Big Iron is a slang term that refers to large, heavy equipment. It gained popularity in the 1960s as a nickname for mainframe computers, but the health care industry now uses it to refer to big devices such as MRIs.

The hospital’s Big Iron move occurred over two weekends—July 7 to 9 and July 16 to 18—with oversight from BWH Real Estate, Planning and Construction and members of the Department of Radiology.

Set to open in October, the building was designed so the initial deliveries could be completed with ease, and so that future upgrades will be manageable as new technologies become available.

A 3.0 Tesla MRI scanner is hoisted toward the access shaft leading to the lower levels of the BBF.

A 3.0 Tesla MRI scanner is hoisted toward the access shaft leading to the lower levels of the BBF.

“In our older buildings, it was often expensive and challenging to move large imaging equipment in and out as technology advanced,” said Brian Chiango, RT, MBA, executive director of Radiology. “The new building was designed in a way to facilitate the quick delivery, removal and replacement of heavy scanners. This will save money now and in the future, allowing BWH to remain on the leading edge.”

Working with Boston architecture firm NBBJ, the hospital built a large “hoistway,” or shaft, in the sidewalk that provides access to a wide, underground corridor that wraps around the imaging suite. Devices such as the MRI magnets, the largest of which weighs over 22 tons, can be lowered by a crane down the hoistway onto a platform capable of supporting more than 50 tons of equipment.
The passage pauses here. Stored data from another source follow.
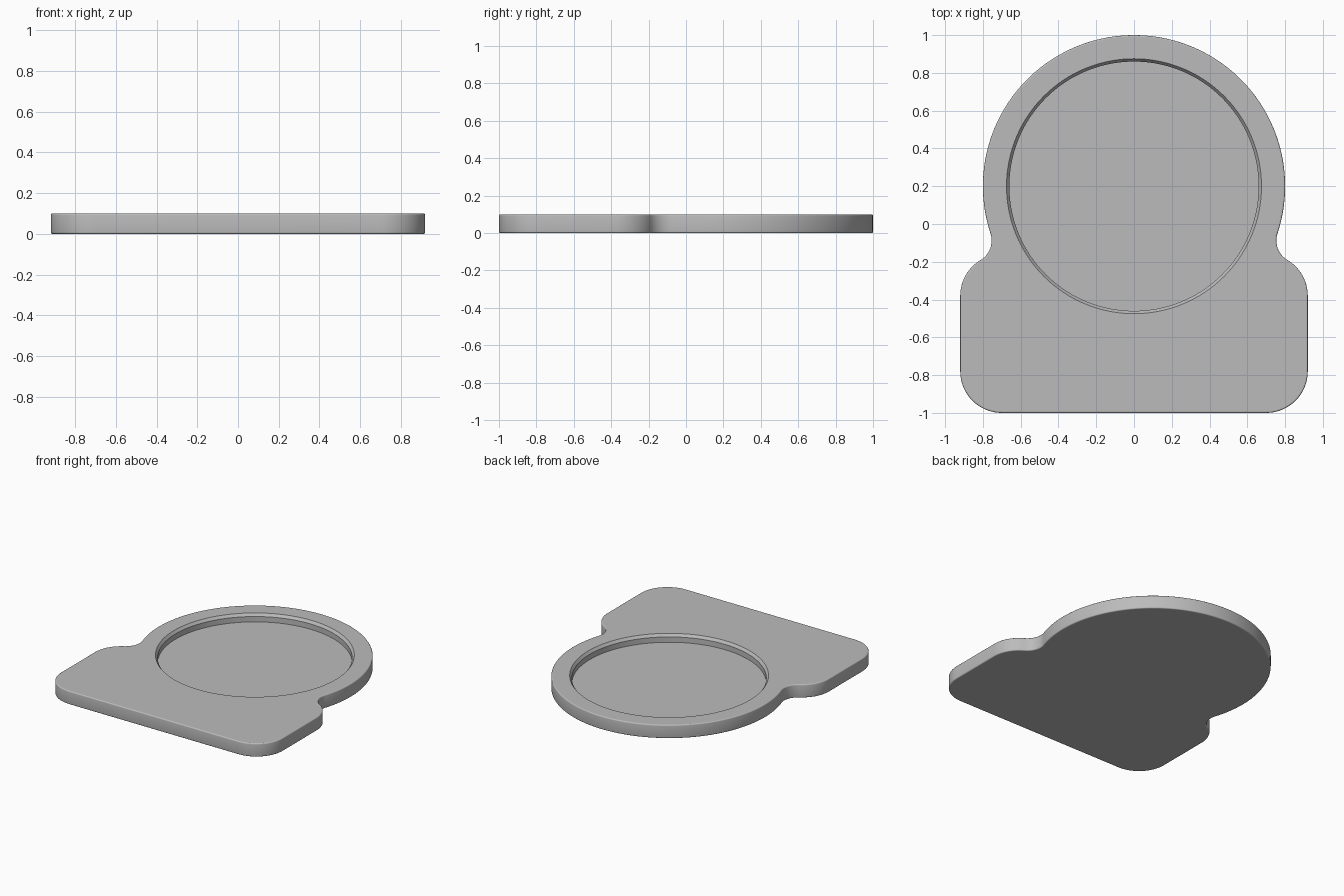
import bpy
import bmesh
from math import atan2, cos, hypot, pi, radians, sin

cube = bpy.data.objects.get("Cube")
if cube:
    bpy.data.objects.remove(cube, do_unlink=True)

HEIGHT, ROUND = 0.10, 0.008      # plate thickness and edge rounding
DISC_Y, DISC_R = 0.20, 0.80      # round end of the plate
HALF_W, CORNER = 0.92, 0.22      # rectangular end and its corner radius
SHOULDER_Y = -0.38               # centre height of the upper corners
NECK_R = 0.12                    # concave blend between the two


def arc(cx, cy, r, start, end, steps):
    turns = [start + (end - start) * i / steps for i in range(steps + 1)]
    return [(cx + r * cos(t), cy + r * sin(t)) for t in turns]


def neck_centre(cx):
    """Centre of the circle touching both the disc and the shoulder corner."""
    dx, dy = cx, SHOULDER_Y - DISC_Y
    d = hypot(dx, dy)
    a, b = DISC_R + NECK_R, CORNER + NECK_R
    along = (a * a - b * b + d * d) / (2 * d)
    side = (a * a - along * along) ** 0.5
    return (dx * along - dy * side) / d, DISC_Y + (dy * along + dx * side) / d


def outline(inset):
    """Plate outline, shrunk by inset and mirrored in x."""
    cx = HALF_W - CORNER
    nx, ny = neck_centre(cx)
    to_neck = atan2(ny - DISC_Y, nx)
    to_shoulder = atan2(SHOULDER_Y - ny, cx - nx)
    half = arc(0, DISC_Y, DISC_R - inset, pi / 2, to_neck, 56)
    half += arc(nx, ny, NECK_R + inset, to_neck + pi, to_shoulder + 2 * pi, 16)[1:]
    half += arc(cx, SHOULDER_Y, CORNER - inset, to_shoulder + pi, 0, 12)[1:]
    half += arc(cx, -1 + CORNER, CORNER - inset, 0, -pi / 2, 16)
    return half + [(-x, y) for x, y in reversed(half[1:])]


bm = bmesh.new()


def ring(points, z):
    return [bm.verts.new((x, y, z)) for x, y in points]


def skin(rings):
    for a, b in zip(rings, rings[1:]):
        for i in range(len(a)):
            j = (i + 1) % len(a)
            bm.faces.new((a[i], a[j], b[j], b[i]))


def loop_edges(verts):
    return [bm.edges.get((v, verts[i - 1])) for i, v in enumerate(verts)]


# Outer wall with rounded lower and upper edges
steps = [radians(90) * i / 4 for i in range(5)]
levels = [(ROUND * (1 - sin(t)), ROUND * (1 - cos(t))) for t in steps]
levels += [(inset, HEIGHT - z) for inset, z in reversed(levels)]
wall = [ring(outline(inset), z) for inset, z in levels]
skin(wall)
bm.faces.new(wall[0])

# Round recess: chamfered lip, straight wall, flat floor
recess = []
for r, z in ((0.675, HEIGHT), (0.66, HEIGHT - 0.02), (0.66, HEIGHT - 0.06)):
    recess.append(ring(arc(0, DISC_Y, r, 0, 2 * pi, 128)[:-1], z))
skin(recess)
bm.faces.new(recess[-1])

# Top surface between the outline and the recess
bmesh.ops.triangle_fill(bm, use_beauty=True,
                        edges=loop_edges(wall[-1]) + loop_edges(recess[0]))
bmesh.ops.recalc_face_normals(bm, faces=bm.faces)

# Smooth curved walls, crisp flat faces
for face in bm.faces:
    face.smooth = abs(face.normal.z) < 0.999
for edge in bm.edges:
    edge.smooth = edge.calc_face_angle(0) < radians(30)

mesh = bpy.data.meshes.new("base_plate")
bm.to_mesh(mesh)
bm.free()
plate = bpy.data.objects.new("base_plate", mesh)
bpy.context.collection.objects.link(plate)

grey = bpy.data.materials.new("plain grey")
grey.use_nodes = True
colour = (0.5, 0.5, 0.5, 1)
grey.diffuse_color = colour
grey.node_tree.nodes["Principled BSDF"].inputs["Base Color"].default_value = colour
mesh.materials.append(grey)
The platform can be maneuvered down the corridor, guided into the imaging rooms through removable panels and settled onto floor mounts.

These innovative structural features—the access corridor, the hoistway and the removable wall panels in the imaging rooms—were the result of the close collaboration among radiologists, administrators, engineers and architects during the design process, led by the BWH Real Estate, Planning and Construction.

“The new building has some unique elements, including the imaging floor access infrastructure,” said Lani Kuzia, project manager for the BBF. “These features saved both time and money for the installation of the magnets while also minimizing disruption to the neighborhood and local traffic.”